b)                  Notice that when Joab fought without David, the Israelites still won.  When David fought as the leader, the victory was far greater.

c)                  This is also a “set up” for the Bathsheba incident in Chapter 11.  The first verse of Chapter 11 gives the editorial comment that David “should” have been fighting wars instead of being a peeping-Tom at Bathsheba.    God gives Israel greater victories when David himself is leading the troops.

30.              OK, let’s stand back and take this all in.

a)                  Chapter 10 is all about one war between the Israelites and the Ammonites. 

b)                  The Ammonites also hired another group called the Arameans.

c)                  The Arameans continued to fight even after the Ammonites lost.

d)                 The point is Israel won.  The details were different with each battle but Israel won. 

e)                  The “big picture” idea is that God blessed Israel due to God’s unconditional promises to Abraham and David.  The details of each battle are different, if for no other reason to show that God’s promises stand the test of time despite different circumstances.

f)                   The application to you and me is that God made promises to you and me through Jesus, who is called the “Son of David and the Son of Abraham” in the first verse of the New Testament.  God promises us eternal salvation and promises us unconditional blessings.  Like Mephibosheth, we don’t earn those blessings, we just get them out of God’s unmerited love for us. 

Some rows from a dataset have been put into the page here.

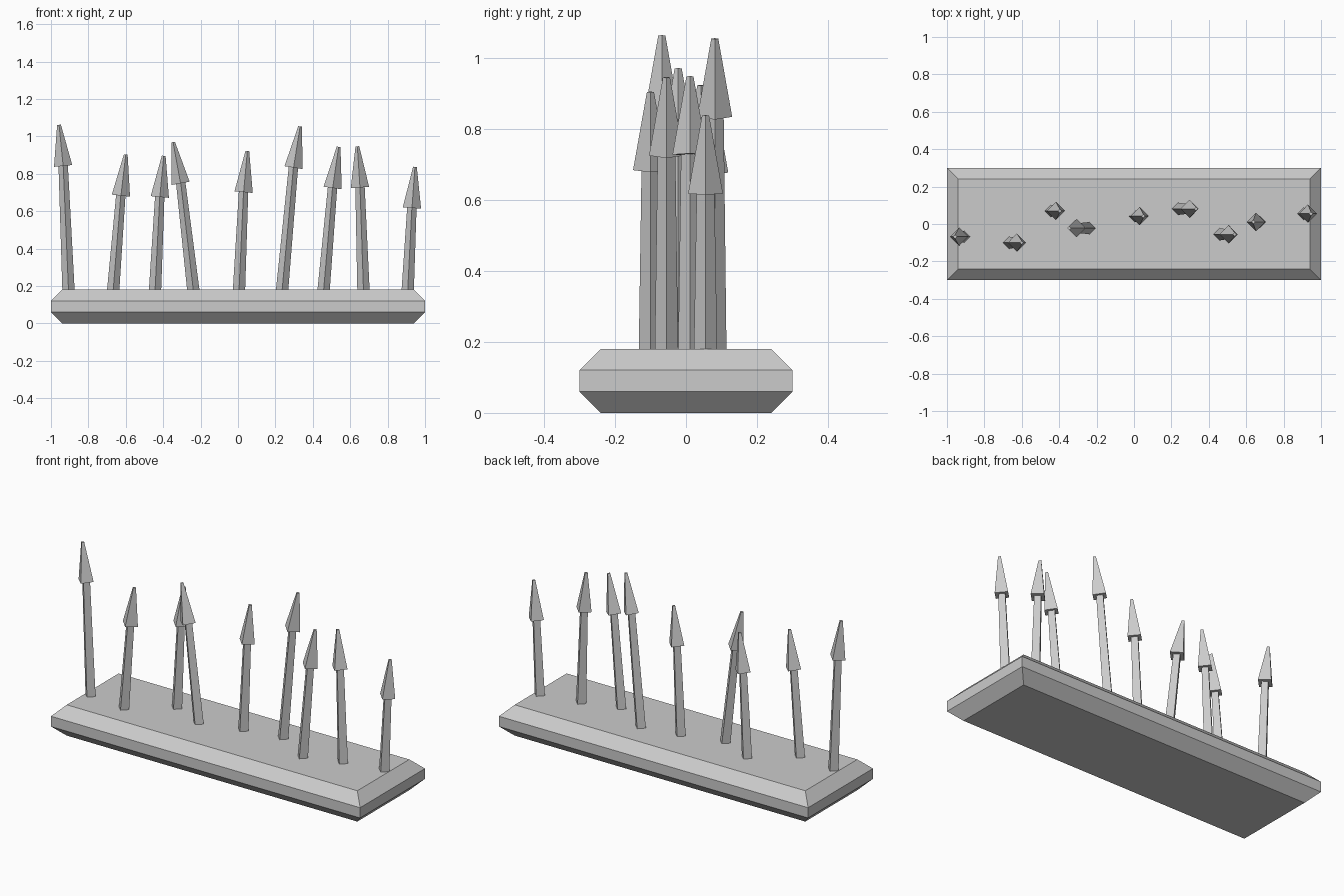
import bpy, math
from mathutils import Vector

if "Cube" in bpy.data.objects:
    bpy.data.objects.remove(bpy.data.objects["Cube"])


def new_object(name, verts, faces):
    mesh = bpy.data.meshes.new(name)
    mesh.from_pydata(verts, [], faces)
    mesh.update()
    obj = bpy.data.objects.new(name, mesh)
    bpy.context.collection.objects.link(obj)
    return obj


def loft(name, rings):
    """Closed flat-faced body through four-cornered rings, bottom to top."""
    verts = [v for ring in rings for v in ring]
    faces = [(3, 2, 1, 0)]
    for r in range(0, 4 * (len(rings) - 1), 4):
        for i in range(4):
            j = (i + 1) % 4
            faces.append((r + i, r + j, r + 4 + j, r + 4 + i))
    n = len(verts)
    faces.append((n - 4, n - 3, n - 2, n - 1))
    return new_object(name, verts, faces)


def rectangle(hx, hy, z):
    return [(-hx, -hy, z), (hx, -hy, z), (hx, hy, z), (-hx, hy, z)]


def four_sided_cone(name, start, end, r1, r2):
    """Four-sided tapered bar, leaning sideways from start to end."""
    start, end = Vector(start), Vector(end)
    axis = end - start
    mid = (start + end) / 2
    tilt = math.atan2(axis.x, axis.z)
    bpy.ops.mesh.primitive_cone_add(vertices=4, radius1=r1, radius2=r2,
                                    depth=axis.length, location=mid,
                                    rotation=(0, tilt, 0))
    bpy.context.object.name = name


# Base slab with chamfered top and bottom rims
loft("base", [rectangle(0.94, 0.24, 0.0), rectangle(1.0, 0.30, 0.06),
              rectangle(1.0, 0.30, 0.12), rectangle(0.94, 0.24, 0.18)])

# Spikes: foot x, neck x, tip x, y, tip height
spikes = [
    (-0.906, -0.935, -0.957, -0.068, 1.062),
    (-0.668, -0.626, -0.600, -0.100, 0.903),
    (-0.444, -0.418, -0.397, 0.070, 0.896),
    (-0.238, -0.307, -0.347, -0.022, 0.969),
    (0.005, 0.030, 0.050, 0.042, 0.922),
    (0.235, 0.297, 0.332, 0.081, 1.053),
    (0.457, 0.506, 0.538, -0.055, 0.944),
    (0.671, 0.652, 0.638, 0.011, 0.947),
    (0.907, 0.930, 0.946, 0.055, 0.837),
]
for n, (foot, neck, tip, y, top) in enumerate(spikes, 1):
    zn = top - 0.22
    # shaft, running slightly into the base and the head
    four_sided_cone(f"spike_shaft_{n}", (foot, y, 0.17), (neck, y, zn + 0.01), 0.033, 0.025)
    # blunt pointed head
    four_sided_cone(f"spike_head_{n}", (neck, y, zn), (tip, y, top), 0.049, 0.01)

g)                  God also promises us “victories” in life.  They may not be in military warfare, but the blessings are there for us.  Those “here-and-now” blessings are tied to our obedience.  What made David special is He understood how God was blessing him, and he in turn, blessed others.  God shows His love to us, and Jesus’ command for us is to reflect God’s love within us upon others.

h)                 Next week, the second most famous sin in the bible (after the Garden of Eden). 

31.              Let’s Pray: Heavenly Father, You bless us with so much and want to bless us even more.  We don’t deserve what you give us, but only out of Your love, you shower us with blessings.  Help us, in turn, to not “hold it in”, but show your love and reflect that love upon others.  Help us to share the Good News of Jesus with others.  Help us to walk in obedience and be good witnesses for you in all that we do.  We ask this in Jesus name, Amen.